Installation

The Linux NVMe driver is natively included in the kernel since version 3.3. NVMe devices should show up under /dev/nvme*.

Extra userspace NVMe tools can be found in nvme-cliAUR or nvme-cli-gitAUR.

See Solid State Drives for supported filesystems, maximizing performance, minimizing disk reads/writes, etc.

Performance

Sector size

See Advanced Format#How to determine if HDD employ a 4k sector.

Discards

Note: Although continuous TRIM is an option (albeit not recommended) for SSDs, NVMe devices should not be issued discards.

Discards are disabled by default on typical setups that use ext4 and LVM, but other filesystems might need discards to be disabled explicitly.

Intel, as one device manufacturer, recommends not to enable discards at the filesystem level, but suggests the periodic TRIM method, or apply fstrim manually.[1]

Airflow

NVMe SSDs are known to be affected by high operating temperatures and will throttle performance over certain thresholds.[2]

Testing

Raw device performance tests can be run with hdparm:

# hdparm -Tt --direct /dev/nvme0n1

Power Saving APST

NVME Power Saving Patch

Andy Lutomirski has created a patchset which fixes powersaving for NVME devices in linux. The patch has been merged into mainline kernel v4.11. For older kernels you can use: Linux-nvme — Mainline linux kernel patched with Andy's patch for NVME powersaving APST.

https://github.com/damige/linux-nvme || linux-nvmeAUR.

To test if NVME Power Management is working, install nvme-cliAUR if running an older kernel, and run # nvme get-feature -f 0x0c -H /dev/nvme[0-9].

When ASPT is enabled the output should contain "Autonomous Power State Transition Enable (APSTE): Enabled" and there should be non-zero entries in the table below indicating the idle time before transitioning into each of the available states.

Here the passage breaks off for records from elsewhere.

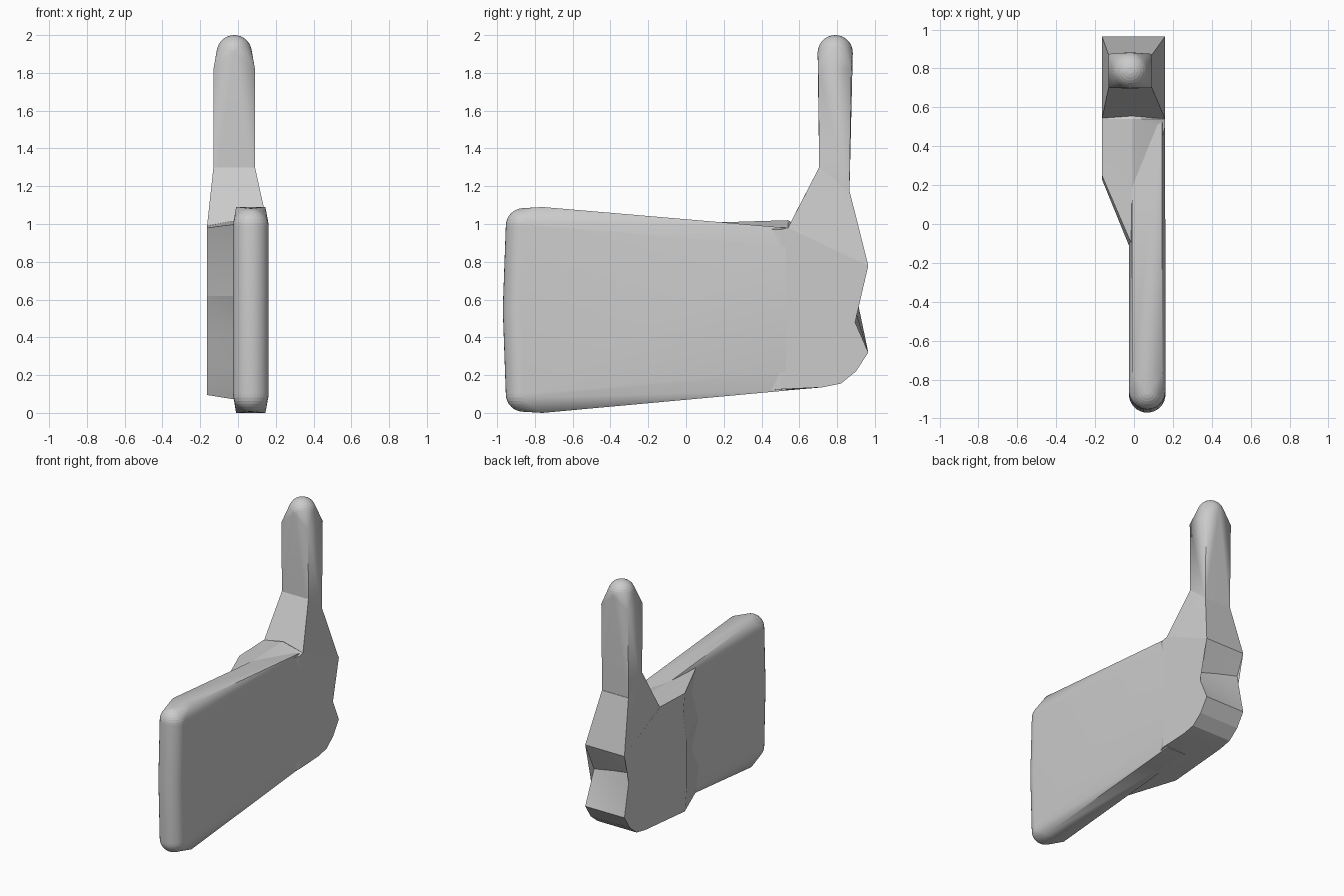
import bpy, bmesh, math
from mathutils import Vector

cube = bpy.data.objects.get("Cube")
if cube:
    bpy.data.objects.remove(cube, do_unlink=True)


def finish(bm, name, angle):
    bmesh.ops.recalc_face_normals(bm, faces=bm.faces[:])
    mesh = bpy.data.meshes.new(name)
    bm.to_mesh(mesh)
    bm.free()
    obj = bpy.data.objects.new(name, mesh)
    bpy.context.collection.objects.link(obj)
    bpy.ops.object.select_all(action='DESELECT')
    obj.select_set(True)
    bpy.context.view_layer.objects.active = obj
    bpy.ops.object.shade_smooth_by_angle(angle=math.radians(angle))
    return obj


def hull(name, points, spheres=(), angle=25):
    """Wrap corner points and (centre, radius) balls in one convex skin."""
    bm = bmesh.new()
    for centre, radius in spheres:
        ball = bmesh.ops.create_uvsphere(bm, u_segments=32, v_segments=16, radius=radius)
        bmesh.ops.translate(bm, verts=ball["verts"], vec=centre)
    for p in points:
        bm.verts.new(p)
    res = bmesh.ops.convex_hull(bm, input=bm.verts[:])
    spare = {v for v in res["geom_interior"] + res["geom_unused"]
             if isinstance(v, bmesh.types.BMVert)}
    bmesh.ops.delete(bm, geom=list(spare), context='VERTS')
    return finish(bm, name, angle)


def ring(x0, x1, y0, y1, z_front, z_back):
    return [(x, y, z) for x in (x0, x1) for y, z in ((y0, z_front), (y1, z_back))]


# Flat panel: rounded front end, slightly tapering towards the back
panel = []
for y, low, high in ((-0.76, 0.0, 1.09), (0.53, 0.118, 0.98)):
    for z, inset in ((low, 0), (high, 0), (low + 0.1, 0.015), (high - 0.1, 0.015)):
        panel += [(-0.01 - inset, y, z), (0.145 + inset, y, z)]
panel_ends = [(Vector((0.068, y, z)), 0.094)
              for y, z in ((-0.86, 0.1), (-0.876, 0.55), (-0.86, 0.99))]
hull("flat_panel", panel, panel_ends)

# Grip block: three matching outlines lofted across the width
HEIGHTS = (0.83, 0.62, 0.42, 0.25)


def outline(front, wobble, top, bottom, notch, ridge):
    pts = [(front, top)]
    pts += [(front + wobble * (-1) ** i, z) for i, z in enumerate(HEIGHTS)]
    pts += [(front, bottom), (0.72, 0.135), (0.82, 0.155), (0.9, 0.22),
            (0.965, 0.32), notch, (0.965, 0.78), (0.54, ridge)]
    return pts


sections = (
    (-0.165, outline(0.25, 0.02, 0.98, 0.095, (0.9, 0.63), 0.99)),
    (-0.01, outline(-0.11, 0.04, 1.0, 0.07, (0.88, 0.6), 1.02)),
    (0.16, outline(0.5, 0.0, 0.97, 0.125, (0.86, 0.56), 0.98)),
)
bm = bmesh.new()
loops = [[bm.verts.new((x, y, z)) for y, z in pts] for x, pts in sections]
count = len(loops[0])
for a, b in zip(loops, loops[1:]):
    for i in range(count):
        j = (i + 1) % count
        bm.faces.new((a[i], a[j], b[j], b[i]))
for loop in (loops[0], loops[-1]):
    bm.faces.new(loop)
bmesh.ops.triangulate(bm, faces=bm.faces[:])
finish(bm, "grip_block", 15)

# Flared base below the upright post
hull("upright_base",
     ring(-0.165, 0.16, 0.54, 0.965, 0.98, 0.78)
     + ring(-0.13, 0.09, 0.705, 0.867, 1.3, 1.17)
     + [(0.0, 0.56, 1.02)], angle=10)

# Upright post with a rounded tip
hull("upright_post",
     ring(-0.13, 0.09, 0.707, 0.865, 1.15, 1.15)
     + ring(-0.13, 0.09, 0.7, 0.875, 1.82, 1.82),
     [(Vector((-0.02, 0.79, 1.907)), 0.093)])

If ASPT is enabled but no non-zero states appear in the table, the latencies might be too high for any states to be enabled by default. The output of # nvme id-ctrl /dev/nvme[0-9] should show the available non-operational power states of the NVME controller. If the total latency of any state (enlat + xlat) is greater than 25000 (25ms) then to enable it you must pass a value at least that high to the default_ps_max_latency_us option for the nvme_core module in the boot parameters. This should enable ASPT and make the table in # nvme get-feature show the entries.

On 4.13, drive errors can occur (ext4 fs) that cause the system to become unusable. This seems to be the result of a power saving state that the drive (Intel NVMe, in my case) cannot use. Adding the boot parameter nvme_core.default_ps_max_latency_us=5500 disables the lowest power saving state.

References